- _REQUIRED ACTION_:
Filter the entries and keep only the lines where the string "closed" appears.

Stored entries
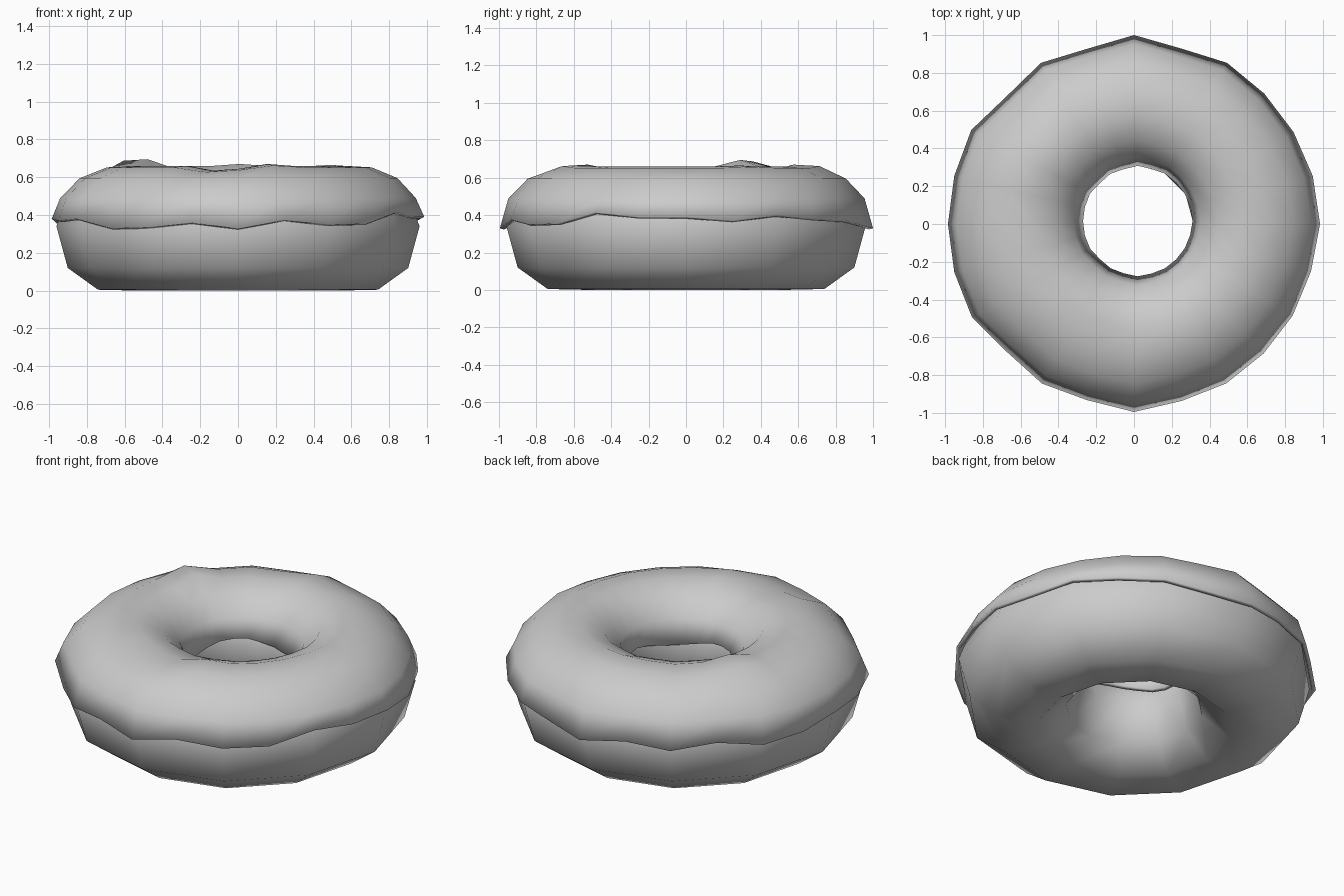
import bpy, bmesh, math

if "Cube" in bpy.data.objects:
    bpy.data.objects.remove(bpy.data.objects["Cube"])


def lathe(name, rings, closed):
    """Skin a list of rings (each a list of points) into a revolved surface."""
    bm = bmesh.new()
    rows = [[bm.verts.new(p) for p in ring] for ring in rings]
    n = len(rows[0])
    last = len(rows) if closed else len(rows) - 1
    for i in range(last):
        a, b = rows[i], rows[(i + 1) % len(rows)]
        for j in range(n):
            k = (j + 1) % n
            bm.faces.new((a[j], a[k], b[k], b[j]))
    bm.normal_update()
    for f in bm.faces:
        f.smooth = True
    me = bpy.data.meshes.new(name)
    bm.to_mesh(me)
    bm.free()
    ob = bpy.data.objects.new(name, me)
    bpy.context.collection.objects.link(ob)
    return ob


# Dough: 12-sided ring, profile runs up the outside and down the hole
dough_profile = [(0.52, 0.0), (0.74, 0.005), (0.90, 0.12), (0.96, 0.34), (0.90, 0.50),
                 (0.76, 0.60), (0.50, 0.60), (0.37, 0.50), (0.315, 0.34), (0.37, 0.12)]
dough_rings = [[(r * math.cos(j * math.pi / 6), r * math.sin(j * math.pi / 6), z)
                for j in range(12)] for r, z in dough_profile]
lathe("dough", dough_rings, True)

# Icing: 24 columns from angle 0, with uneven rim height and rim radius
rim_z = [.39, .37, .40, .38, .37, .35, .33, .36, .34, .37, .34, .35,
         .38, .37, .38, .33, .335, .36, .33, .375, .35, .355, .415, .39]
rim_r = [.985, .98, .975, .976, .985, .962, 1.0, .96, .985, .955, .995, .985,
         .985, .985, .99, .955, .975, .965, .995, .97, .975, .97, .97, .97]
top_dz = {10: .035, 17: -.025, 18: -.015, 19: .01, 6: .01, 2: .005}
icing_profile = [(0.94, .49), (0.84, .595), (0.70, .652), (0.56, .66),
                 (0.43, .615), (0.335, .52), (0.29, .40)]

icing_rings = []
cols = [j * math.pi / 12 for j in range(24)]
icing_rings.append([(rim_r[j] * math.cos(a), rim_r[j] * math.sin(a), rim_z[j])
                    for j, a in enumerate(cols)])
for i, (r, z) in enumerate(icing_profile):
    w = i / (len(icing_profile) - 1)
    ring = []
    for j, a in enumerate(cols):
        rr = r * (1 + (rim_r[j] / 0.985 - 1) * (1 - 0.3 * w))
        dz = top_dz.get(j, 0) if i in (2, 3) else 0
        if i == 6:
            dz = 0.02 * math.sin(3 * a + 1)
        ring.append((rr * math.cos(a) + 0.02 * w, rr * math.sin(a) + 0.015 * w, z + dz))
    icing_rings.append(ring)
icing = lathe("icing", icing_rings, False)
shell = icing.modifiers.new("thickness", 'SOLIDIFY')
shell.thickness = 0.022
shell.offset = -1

- _OUTPUT_:
def lathe(name, rings, closed):
    last = len(rows) if closed else len(rows) - 1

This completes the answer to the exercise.